§ **WORK TO COMPLETE**
Reproduce only the lines of the material below that start at the line containing "pair('frontCorner', plank, 0.46, 0.53, 0, 0.26, 0.505, 0.535);" and stop at the line containing "b, 0.64, 0.657);". Keep both end lines.

§ **PROVIDED DATA**
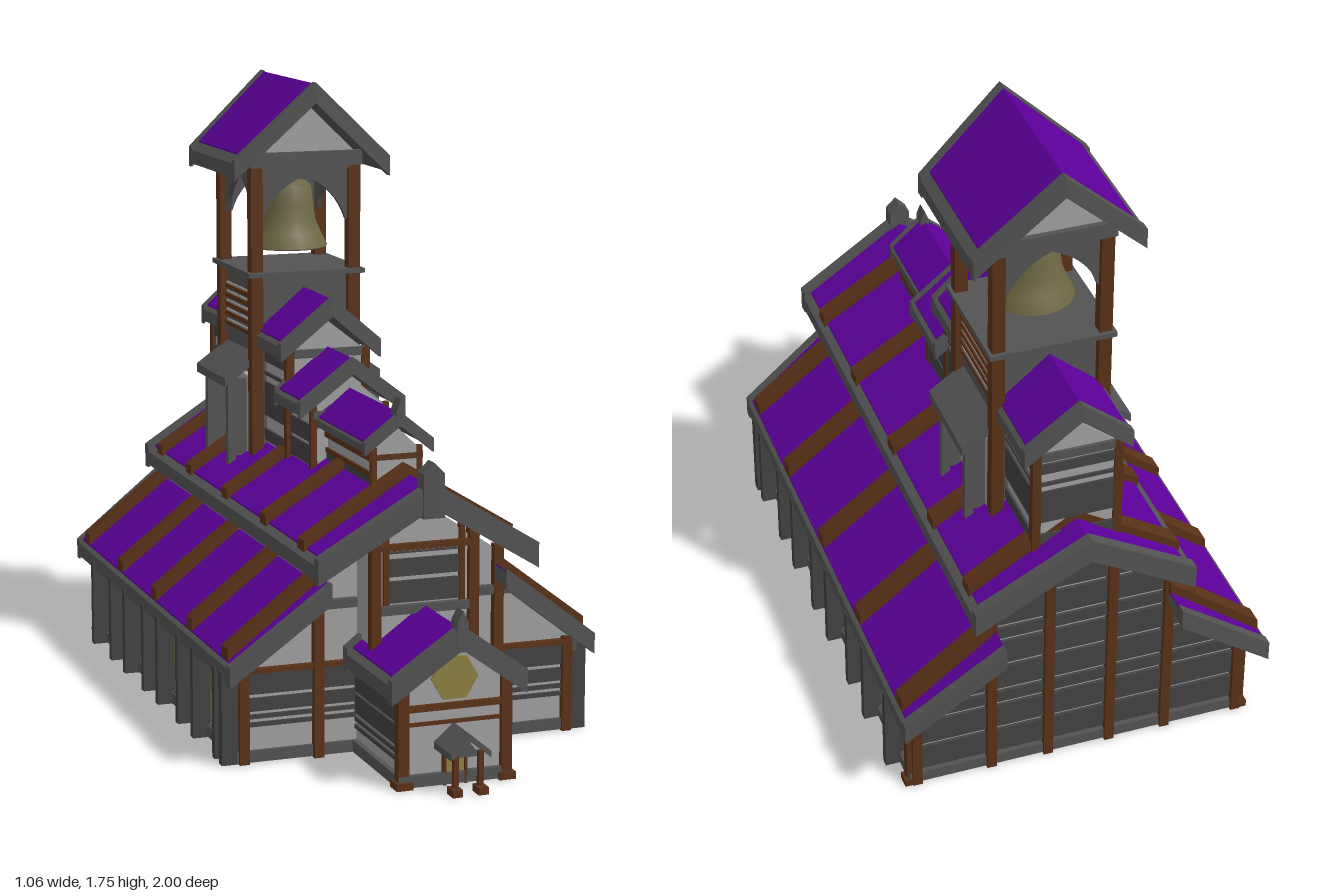
import * as THREE from 'three';
import { ConvexGeometry } from 'three/addons/geometries/ConvexGeometry.js';

export function createModel() {
  const root = new THREE.Group();
  root.name = 'timberChurch';
  const mat = (name, color, extra = {}) => new THREE.MeshStandardMaterial({ name, color, ...extra });
  const purple = mat('roofPurple', 0x5d009b), stone = mat('stoneGrey', 0x535353), plank = mat('plankGrey', 0x424242);
  const plaster = mat('plaster', 0xa0a0a0), wood = mat('wood', 0x5a3118), glass = mat('windowYellow', 0x8b8043);
  const bronze = mat('bronze', 0x6e6946, { side: THREE.DoubleSide }), floorMat = mat('floorOlive', 0x766a20);

  const add = (name, geo, m) => {
    const mesh = new THREE.Mesh(geo, m);
    mesh.name = name;
    root.add(mesh);
    return mesh;
  };
  // Box given by its limits on each axis
  const box = (name, m, x0, x1, y0, y1, z0, z1) => {
    const g = new THREE.BoxGeometry(x1 - x0, y1 - y0, z1 - z0);
    g.translate((x0 + x1) / 2, (y0 + y1) / 2, (z0 + z1) / 2);
    return add(name, g, m);
  };
  // The same box on both sides of the building
  const pair = (name, m, x0, x1, ...r) => {
    box(name, m, x0, x1, ...r);
    box(name, m, -x1, -x0, ...r);
  };
  const post = (x, z, y0, y1, w = 0.035) => pair('post', wood, x - w / 2, x + w / 2, y0, y1, z - w / 2, z + w / 2);
  // Outline extruded along z
  const prism = (name, m, pts, z0, z1) => {
    const s = new THREE.Shape(pts.map(p => new THREE.Vector2(...p)));
    const g = new THREE.ExtrudeGeometry(s, { depth: z1 - z0, bevelEnabled: false });
    g.translate(0, 0, z0);
    return add(name, g, m);
  };
  const house = (name, m, w, y0, h, peak, z0, z1) =>
    prism(name, m, [[-w, y0], [w, y0], [w, h], [0, peak], [-w, h]], z0, z1);

  // Piece of both roof slopes: s runs from ridge (0) to eave (1)
  const piece = (name, m, r, s0, s1, zA, zB, lo, hi) => {
    for (const side of [1, -1]) {
      const pts = [];
      for (const s of [s0, s1]) for (const zf of [zA, zB]) for (const o of [lo, hi])
        pts.push(new THREE.Vector3(side * (r.xi + (r.xo - r.xi) * s), r.yi + (r.yo - r.yi) * s + o, zf(s)));
      add(name, new ConvexGeometry(pts), m);
    }
  };
  const roof = (name, o) => {
    const r = { xi: 0, flare: 0.02, t: 0.04, trim: 0.03, edge: 0.1, board: 0.009, ...o };
    const f = d => s => r.zf - r.flare * s - d, b = d => s => r.zb + r.flare * s + d;
    piece(name + 'Slab', stone, r, 0, 1, f(0), b(0), -r.t, 0);
    piece(name + 'Covering', purple, r, 0, 1 - r.edge, f(r.trim), b(r.trim), -0.005, 0.005);
    piece(name + 'FrontBoard', stone, r, 0, 1, f(0), f(r.trim), -r.t - 0.01, r.board);
    piece(name + 'BackBoard', stone, r, 0, 1, b(0), b(r.trim), -r.t - 0.01, r.board);
    return r;
  };
  const finial = (y0, y1, z, w = 0.022) =>
    prism('ridgeFinial', stone, [[-w, y0], [w, y0], [w, y1 - 0.03], [0, y1], [-w, y1 - 0.03]], z - 0.045, z);

  // Floor
  box('base', stone, -0.49, 0.49, 0.003, 0.035, -0.89, 0.54);
  box('porchBase', stone, -0.16, 0.16, 0.003, 0.035, 0.54, 0.89);
  box('underside', plaster, -0.485, 0.485, 0.001, 0.004, -0.885, 0.535);
  box('porchUnderside', plaster, -0.155, 0.155, 0.001, 0.004, 0.535, 0.885);
  box('floorStrip', floorMat, -0.24, 0.24, 0, 0.004, -0.88, 0.53);

  // Main hall
  prism('hallWalls', plaster, [[-0.475, 0.02], [0.475, 0.02], [0.475, 0.27], [0.265, 0.435], [0.265, 0.53],
    [0, 0.71], [-0.265, 0.53], [-0.265, 0.435], [-0.475, 0.27]], -0.875, 0.53);
  const lower = roof('lowerRoof', { xi: 0.25, yi: 0.492, xo: 0.527, yo: 0.28, zf: 0.63, zb: -1.0, flare: 0.028, edge: 0.04 });
  const upper = roof('upperRoof', { yi: 0.757, xo: 0.314, yo: 0.565, zf: 0.725, zb: -0.958, flare: 0.025, edge: 0.07, trim: 0.035, board: 0.02 });
  finial(0.68, 0.83, 0.728, 0.03);
  for (const z of [0.52, 0.195, -0.157, -0.51, -0.885])
    piece('roofBatten', wood, lower, 0, 0.96, () => z + 0.027, () => z - 0.027, -0.01, 0.036);
  for (const z of [0.52, 0.2, -0.155, -0.51, -0.81])
    piece('roofBatten', wood, upper, 0, 0.96, () => z + 0.027, () => z - 0.027, -0.01, 0.03);

  // Long side walls: windows between buttresses, posts between bays
  pair('wallPlate', stone, 0.47, 0.5, 0.225, 0.27, -0.88, 0.54);
  pair('sill', stone, 0.47, 0.485, 0.02, 0.04, -0.88, 0.54);
  for (const z of [0.358, 0.013, -0.333, -0.685]) {
    pair('sideWindow', glass, 0.47, 0.479, 0.04, 0.182, z - 0.088, z + 0.088);
    for (const d of [-0.1, 0.1]) pair('buttress', plank, 0.47, 0.53, 0, 0.258, z + d - 0.012, z + d + 0.012);
  }
  for (const z of [0.2, -0.157, -0.51, -0.875]) {
    post(0.485, z, 0, 0.27, 0.025);
    pair('postFoot', wood, 0.47, 0.505, 0, 0.02, z - 0.02, z + 0.02);
  }
  pair('frontCorner', plank, 0.46, 0.53, 0, 0.26, 0.505, 0.535);

  // Front wall of the hall
  for (const [a, b] of [[0.1, 0.112], [0.122, 0.134], [0.143, 0.18], [0.19, 0.25]])
    pair('frontPlank', plank, 0.15, 0.47, a, b, 0.525, 0.537);
  pair('frontBeam', wood, 0.15, 0.48, 0.25, 0.263, 0.525, 0.55);
  pair('frontTie', stone, 0.15, 0.3, 0.41, 0.435, 0.525, 0.55);
  post(0.26, 0.54, 0, 0.55, 0.028);
  post(0.47, 0.535, 0, 0.27, 0.028);

  // Back wall: planks that narrow with the gable
  const halfWidth = y => y < 0.27 ? 0.47 : y < 0.45 ? 0.47 - (y - 0.27) * 1.15 : y < 0.54 ? 0.262 : 0.265 * (0.72 - y) / 0.18;
  for (let y = 0.045, i = 0; y < 0.66; i++) {
    const h = i % 3 === 2 ? 0.035 : 0.075, w = halfWidth(y), top = halfWidth(y + h);
    prism('backPlank', plank, [[-w, y], [w, y], [top, y + h], [-top, y + h]], -0.885, -0.87);
    y += h + 0.013;
  }
  for (const [x, h] of [[0.47, 0.28], [0.255, 0.53], [0.09, 0.65]]) post(x, -0.885, 0, h, 0.027);

  // Upper front bay standing over the porch
  house('bayWalls', plaster, 0.145, 0.25, 0.6, 0.705, 0.5, 0.65);
  for (const [a, b] of [[0.44, 0.5], [0.512, 0.56], [0.575, 0.58]]) box('bayPlank', plank, -0.11, 0.11, a, b, 0.64, 0.657);
  post(0.14, 0.655, 0.3, 0.63, 0.028);
  post(0.108, 0.652, 0.42, 0.65, 0.016);
  box('bayBeam', wood, -0.14, 0.14, 0.585, 0.602, 0.645, 0.668);
  box('bayBeam', stone, -0.14, 0.14, 0.41, 0.435, 0.645, 0.668);

  // Porch
  house('porchWalls', plaster, 0.145, 0.02, 0.27, 0.38, 0.5, 0.875);
  roof('porchRoof', { yi: 0.425, xo: 0.19, yo: 0.288, zf: 0.935, zb: 0.53, flare: 0.015, board: 0.016 });
  finial(0.37, 0.48, 0.937, 0.016);
  for (const [a, b] of [[0.067, 0.078], [0.088, 0.1], [0.11, 0.165], [0.172, 0.235]])
    pair('porchPlank', plank, 0.14, 0.152, a, b, 0.53, 0.87);
  post(0.145, 0.875, 0, 0.3, 0.03);
  pair('postFoot', wood, 0.122, 0.168, 0, 0.02, 0.85, 0.9);
  box('porchBeam', wood, -0.145, 0.145, 0.205, 0.222, 0.86, 0.888);
  box('porchBeam', wood, -0.145, 0.145, 0.165, 0.175, 0.86, 0.882);
  const hex = new THREE.CylinderGeometry(0.066, 0.066, 0.008, 6);
  hex.rotateY(Math.PI / 6).rotateX(Math.PI / 2).translate(0, 0.288, 0.877);
  add('hexagonWindow', hex, glass);

  // Small entrance canopy
  box('door', glass, -0.026, 0.026, 0.003, 0.095, 0.87, 0.884);
  pair('doorFrame', wood, 0.026, 0.034, 0, 0.1, 0.87, 0.89);
  house('canopyGable', stone, 0.03, 0.098, 0.108, 0.145, 0.88, 0.97);
  piece('canopyRoof', stone, { xi: 0, yi: 0.165, xo: 0.056, yo: 0.118 }, 0, 1, () => 1, () => 0.87, -0.018, 0);
  post(0.035, 0.975, 0, 0.115, 0.014);
  pair('postFoot', wood, 0.022, 0.05, 0, 0.02, 0.955, 0.998);

  // Stepped ridge chapels, front to back
  house('frontChapel', plaster, 0.068, 0.65, 0.81, 0.875, 0.08, 0.445);
  roof('frontChapelRoof', { yi: 0.912, xo: 0.1, yo: 0.832, zf: 0.478, zb: 0.05, flare: 0.01, t: 0.02, trim: 0.016, edge: 0.06 });
  finial(0.88, 0.955, 0.48, 0.012);
  post(0.066, 0.443, 0.66, 0.82, 0.016);
  pair('chapelBeam', wood, 0.06, 0.075, 0.738, 0.752, 0.08, 0.445);
  pair('chapelBeam', wood, 0.06, 0.078, 0.783, 0.802, 0.08, 0.445);
  pair('chapelPlank', plank, 0.06, 0.072, 0.69, 0.738, 0.08, 0.44);
  box('chapelBeam', wood, -0.07, 0.07, 0.785, 0.8, 0.435, 0.452);

  house('middleChapel', plaster, 0.11, 0.6, 0.86, 0.95, -0.12, 0.072);
  roof('middleChapelRoof', { yi: 1.0, xo: 0.158, yo: 0.88, zf: 0.107, zb: -0.14, flare: 0.008, t: 0.03, trim: 0.018, edge: 0.07 });
  for (const [a, b] of [[0.7, 0.755], [0.765, 0.815]]) pair('chapelPlank', plank, 0.1, 0.116, a, b, -0.12, 0.068);
  post(0.108, 0.068, 0.66, 0.87, 0.018);
  box('chapelBeam', stone, -0.11, 0.11, 0.835, 0.856, 0.06, 0.08);

  house('rearChapel', plaster, 0.115, 0.55, 0.99, 1.08, -0.835, -0.115);
  roof('rearChapelRoof', { yi: 1.143, xo: 0.152, yo: 1.015, zf: -0.068, zb: -0.865, flare: 0.015, t: 0.035, trim: 0.025, edge: 0.08 });
  for (const [a, b] of [[0.7, 0.735], [0.775, 0.875], [0.895, 0.905], [0.935, 0.965]]) {
    pair('chapelPlank', plank, 0.105, 0.122, a, b, -0.835, -0.12);
    box('chapelPlank', plank, -0.11, 0.11, a, b, -0.842, -0.83);
  }
  for (const z of [-0.12, -0.832]) {
    post(0.115, z, 0.6, 1.0, 0.024);
    box('chapelBeam', stone, -0.115, 0.115, 0.975, 1.0, z - 0.012, z + 0.012);
  }

  // Bell tower body
  const tz = -0.47;
  box('towerBody', stone, -0.145, 0.145, 0.55, 1.19, tz - 0.145, tz + 0.145);
  box('towerLedge', stone, -0.178, 0.178, 1.186, 1.2, tz - 0.18, tz + 0.18);
  for (const z of [tz - 0.15, tz + 0.15]) post(0.15, z, 0.62, 1.51, 0.036);
  for (const y of [1.005, 1.035, 1.062, 1.09, 1.117]) {
    pair('towerSlat', wood, 0.14, 0.153, y, y + 0.011, tz - 0.135, tz + 0.135);
    pair('towerStripe', plaster, 0.14, 0.149, y + 0.012, y + 0.018, tz - 0.135, tz + 0.135);
  }

  // Balcony doors with shed roofs on both sides of the tower
  pair('balconyWall', plaster, 0.13, 0.165, 0.6, 0.89, tz - 0.13, tz + 0.13);
  pair('balconyDoor', glass, 0.16, 0.169, 0.71, 0.855, tz - 0.092, tz + 0.092);
  piece('shedRoof', stone, { xi: 0.14, yi: 0.96, xo: 0.242, yo: 0.888 }, 0, 1, () => tz + 0.14, () => tz - 0.14, -0.025, 0);
  for (const d of [-0.1, 0.1]) {
    pair('shedPost', stone, 0.2, 0.224, 0.6, 0.885, tz + d - 0.011, tz + d + 0.011);
    pair('shedBracket', stone, 0.15, 0.205, 0.65, 0.88, tz + d - 0.006, tz + d + 0.006);
  }

  // Open belfry: a pointed arch panel on each face
  for (let i = 0; i < 4; i++) {
    const s = new THREE.Shape();
    s.moveTo(-0.14, 1.51);
    s.lineTo(-0.14, 1.345);
    s.lineTo(-0.128, 1.345);
    s.quadraticCurveTo(-0.1, 1.435, 0, 1.475);
    s.quadraticCurveTo(0.1, 1.435, 0.128, 1.345);
    s.lineTo(0.14, 1.345);
    s.lineTo(0.14, 1.51);
    const g = new THREE.ExtrudeGeometry(s, { depth: 0.016, bevelEnabled: false, curveSegments: 8 });
    g.translate(0, 0, 0.136).rotateY(i * Math.PI / 2).translate(0, 0, tz);
    add('belfryArch', g, stone);
  }
  box('belfryCeiling', stone, -0.165, 0.165, 1.495, 1.515, tz - 0.165, tz + 0.165);
  house('belfryGable', plaster, 0.16, 1.51, 1.535, 1.69, tz - 0.165, tz + 0.165);
  for (const z of [tz - 0.17, tz + 0.17]) box('belfryTie', stone, -0.17, 0.17, 1.505, 1.548, z - 0.012, z + 0.012);
  roof('towerRoof', { yi: 1.745, xo: 0.237, yo: 1.525, zf: -0.21, zb: -0.718, flare: 0.03, trim: 0.03, edge: 0.1 });

  // Bell
  const bellPts = [[0.001, 1.445], [0.055, 1.445], [0.07, 1.432], [0.076, 1.38], [0.083, 1.33], [0.098, 1.295], [0.118, 1.255], [0.112, 1.25], [0.09, 1.28], [0.07, 1.33]];
  const bell = add('bell', new THREE.LatheGeometry(bellPts.map(p => new THREE.Vector2(...p)).reverse(), 20), bronze);
  bell.position.z = tz;
  box('bellHanger', bronze, -0.012, 0.012, 1.44, 1.47, tz - 0.02, tz + 0.02);

  return root;
}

§ **EXERCISE RESULT**
  pair('frontCorner', plank, 0.46, 0.53, 0, 0.26, 0.505, 0.535);

  // Front wall of the hall
  for (const [a, b] of [[0.1, 0.112], [0.122, 0.134], [0.143, 0.18], [0.19, 0.25]])
    pair('frontPlank', plank, 0.15, 0.47, a, b, 0.525, 0.537);
  pair('frontBeam', wood, 0.15, 0.48, 0.25, 0.263, 0.525, 0.55);
  pair('frontTie', stone, 0.15, 0.3, 0.41, 0.435, 0.525, 0.55);
  post(0.26, 0.54, 0, 0.55, 0.028);
  post(0.47, 0.535, 0, 0.27, 0.028);

  // Back wall: planks that narrow with the gable
  const halfWidth = y => y < 0.27 ? 0.47 : y < 0.45 ? 0.47 - (y - 0.27) * 1.15 : y < 0.54 ? 0.262 : 0.265 * (0.72 - y) / 0.18;
  for (let y = 0.045, i = 0; y < 0.66; i++) {
    const h = i % 3 === 2 ? 0.035 : 0.075, w = halfWidth(y), top = halfWidth(y + h);
    prism('backPlank', plank, [[-w, y], [w, y], [top, y + h], [-top, y + h]], -0.885, -0.87);
    y += h + 0.013;
  }
  for (const [x, h] of [[0.47, 0.28], [0.255, 0.53], [0.09, 0.65]]) post(x, -0.885, 0, h, 0.027);

  // Upper front bay standing over the porch
  house('bayWalls', plaster, 0.145, 0.25, 0.6, 0.705, 0.5, 0.65);
  for (const [a, b] of [[0.44, 0.5], [0.512, 0.56], [0.575, 0.58]]) box('bayPlank', plank, -0.11, 0.11, a, b, 0.64, 0.657);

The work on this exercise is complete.